__Task instructions__: Below are some records; quote exactly the lines from the one that contains "return path + [pts[-1]]" through the one that contains "hull] + [(0, 1.43)])", inclusive, and no others.

---------------

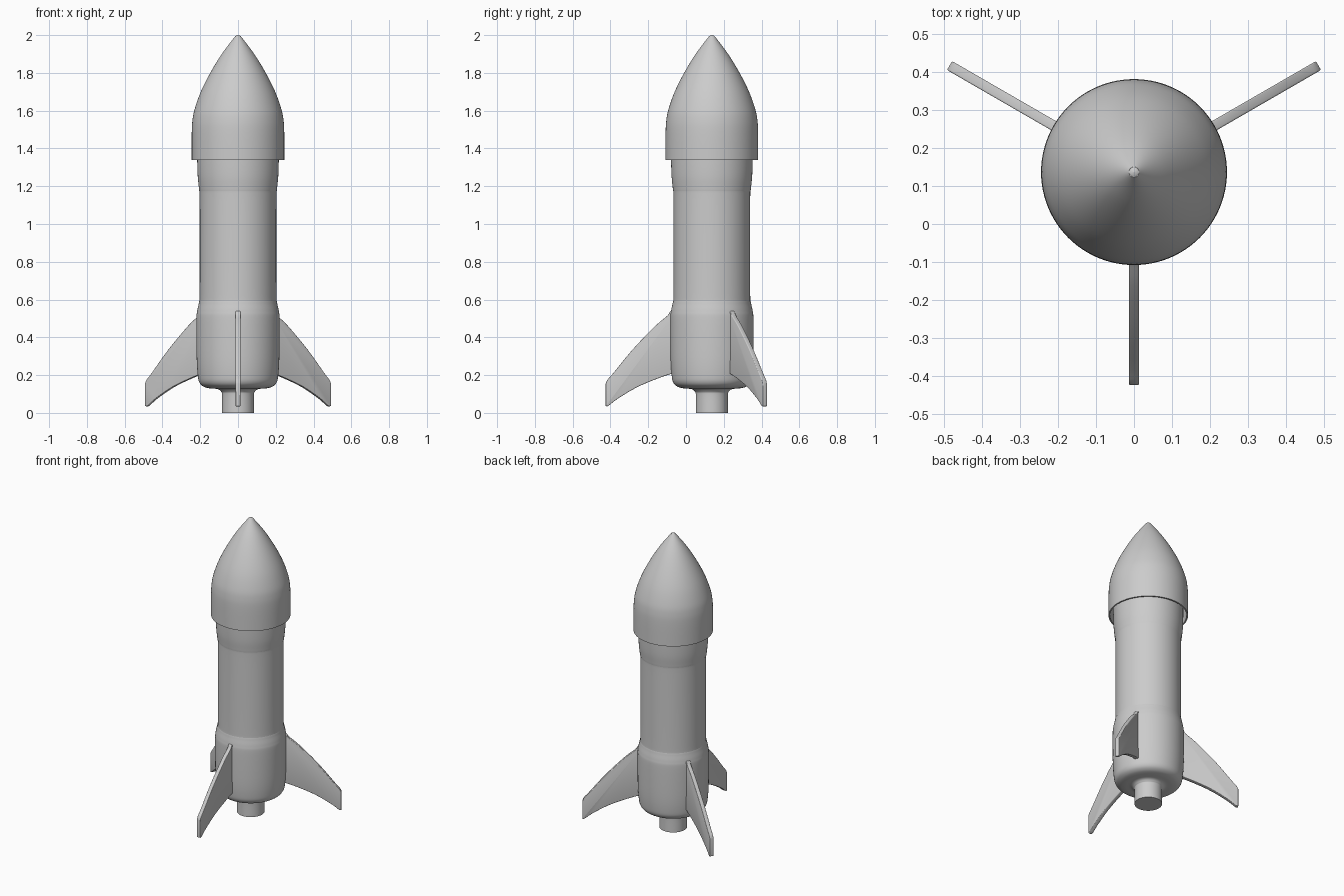
import bpy, bmesh, math
from mathutils import Matrix, Vector

if "Cube" in bpy.data.objects:
    bpy.data.objects.remove(bpy.data.objects["Cube"], do_unlink=True)

AXIS_Y = 0.137
SEGMENTS = 96

grey = bpy.data.materials.new("plain grey")
grey.use_nodes = True
grey.diffuse_color = (0.6, 0.6, 0.6, 1)
grey.node_tree.nodes["Principled BSDF"].inputs["Base Color"].default_value = (0.6, 0.6, 0.6, 1)


def smooth_path(points, steps=6):
    """Catmull-Rom curve through (radius, height) points."""
    pts = [Vector(p) for p in points]
    pts = [pts[0]] + pts + [pts[-1]]
    path = []
    for a, b, c, d in zip(pts, pts[1:], pts[2:], pts[3:]):
        for i in range(steps):
            t = i / steps
            path.append(0.5 * (2 * b + (c - a) * t + (2 * a - 5 * b + 4 * c - d) * t**2
                               + (3 * b - a - 3 * c + d) * t**3))
    return path + [pts[-1]]


def finish(name, bm, angle):
    bmesh.ops.recalc_face_normals(bm, faces=bm.faces)
    mesh = bpy.data.meshes.new(name)
    bm.to_mesh(mesh)
    bm.free()
    mesh.materials.append(grey)
    obj = bpy.data.objects.new(name, mesh)
    obj.location.y = AXIS_Y
    bpy.context.collection.objects.link(obj)
    bpy.ops.object.select_all(action="DESELECT")
    obj.select_set(True)
    bpy.context.view_layer.objects.active = obj
    bpy.ops.object.shade_smooth_by_angle(angle=math.radians(angle))
    return obj


def lathe(name, path):
    bm = bmesh.new()
    verts = [bm.verts.new((r, 0, z)) for r, z in path]
    edges = [bm.edges.new(pair) for pair in zip(verts, verts[1:])]
    bmesh.ops.spin(bm, geom=verts + edges, axis=(0, 0, 1), cent=(0, 0, 0),
                   angle=math.tau, steps=SEGMENTS)
    bmesh.ops.remove_doubles(bm, verts=bm.verts, dist=0.0002)
    return finish(name, bm, 40)


# Body with nozzle, rounded base and flared collar
nozzle = [(0, 0), (0.085, 0)]
hull = smooth_path([(0.085, 0.01), (0.085, 0.095), (0.09, 0.113), (0.108, 0.126),
                    (0.15, 0.13), (0.182, 0.139), (0.204, 0.16), (0.213, 0.2),
                    (0.219, 0.3), (0.22, 0.49), (0.216, 0.54), (0.206, 0.59),
                    (0.203, 0.64), (0.203, 1.13), (0.206, 1.18), (0.213, 1.25),
                    (0.216, 1.34), (0.216, 1.43)])
lathe("body", nozzle + [tuple(p) for p in hull] + [(0, 1.43)])

# Hollow nose cone with a thin skirt
outer = smooth_path([(0.245, 1.34), (0.245, 1.48), (0.241, 1.55), (0.229, 1.61),
                     (0.197, 1.7), (0.147, 1.8), (0.086, 1.9), (0.022, 1.985),
                     (0.012, 1.996), (0, 2)])
lathe("nose_cone", [(0, 1.45), (0.236, 1.45), (0.236, 1.34)] + [tuple(p) for p in outer])

# Three swept fins with rounded edges
leading = smooth_path([(0.18, 0.54), (0.219, 0.538), (0.235, 0.515), (0.3, 0.46),
                       (0.42, 0.335), (0.52, 0.213), (0.553, 0.175), (0.562, 0.155)], 3)
trailing = smooth_path([(0.562, 0.037), (0.548, 0.037), (0.5, 0.074), (0.4, 0.134),
                        (0.3, 0.177), (0.22, 0.205), (0.18, 0.212)], 3)
HALF = 0.0135
for name, degrees in (("front_fin", -90), ("left_fin", 30), ("right_fin", 150)):
    bm = bmesh.new()
    side = bm.faces.new([bm.verts.new((r, -HALF, z)) for r, z in leading + trailing])
    extruded = bmesh.ops.extrude_face_region(bm, geom=[side])["geom"]
    bmesh.ops.translate(bm, vec=(0, 2 * HALF, 0),
                        verts=[v for v in extruded if isinstance(v, bmesh.types.BMVert)])
    bmesh.ops.recalc_face_normals(bm, faces=bm.faces)
    rims = [e for e in bm.edges if abs(e.verts[0].co.y - e.verts[1].co.y) < HALF]
    bmesh.ops.bevel(bm, geom=rims, offset=0.009, segments=3, profile=0.5,
                    affect="EDGES", clamp_overlap=True)
    bmesh.ops.rotate(bm, cent=(0, 0, 0), verts=bm.verts,
                     matrix=Matrix.Rotation(math.radians(degrees), 3, "Z"))
    finish(name, bm, 45)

---------------

__Solution__:
    return path + [pts[-1]]


def finish(name, bm, angle):
    bmesh.ops.recalc_face_normals(bm, faces=bm.faces)
    mesh = bpy.data.meshes.new(name)
    bm.to_mesh(mesh)
    bm.free()
    mesh.materials.append(grey)
    obj = bpy.data.objects.new(name, mesh)
    obj.location.y = AXIS_Y
    bpy.context.collection.objects.link(obj)
    bpy.ops.object.select_all(action="DESELECT")
    obj.select_set(True)
    bpy.context.view_layer.objects.active = obj
    bpy.ops.object.shade_smooth_by_angle(angle=math.radians(angle))
    return obj


def lathe(name, path):
    bm = bmesh.new()
    verts = [bm.verts.new((r, 0, z)) for r, z in path]
    edges = [bm.edges.new(pair) for pair in zip(verts, verts[1:])]
    bmesh.ops.spin(bm, geom=verts + edges, axis=(0, 0, 1), cent=(0, 0, 0),
                   angle=math.tau, steps=SEGMENTS)
    bmesh.ops.remove_doubles(bm, verts=bm.verts, dist=0.0002)
    return finish(name, bm, 40)


# Body with nozzle, rounded base and flared collar
nozzle = [(0, 0), (0.085, 0)]
hull = smooth_path([(0.085, 0.01), (0.085, 0.095), (0.09, 0.113), (0.108, 0.126),
                    (0.15, 0.13), (0.182, 0.139), (0.204, 0.16), (0.213, 0.2),
                    (0.219, 0.3), (0.22, 0.49), (0.216, 0.54), (0.206, 0.59),
                    (0.203, 0.64), (0.203, 1.13), (0.206, 1.18), (0.213, 1.25),
                    (0.216, 1.34), (0.216, 1.43)])
lathe("body", nozzle + [tuple(p) for p in hull] + [(0, 1.43)])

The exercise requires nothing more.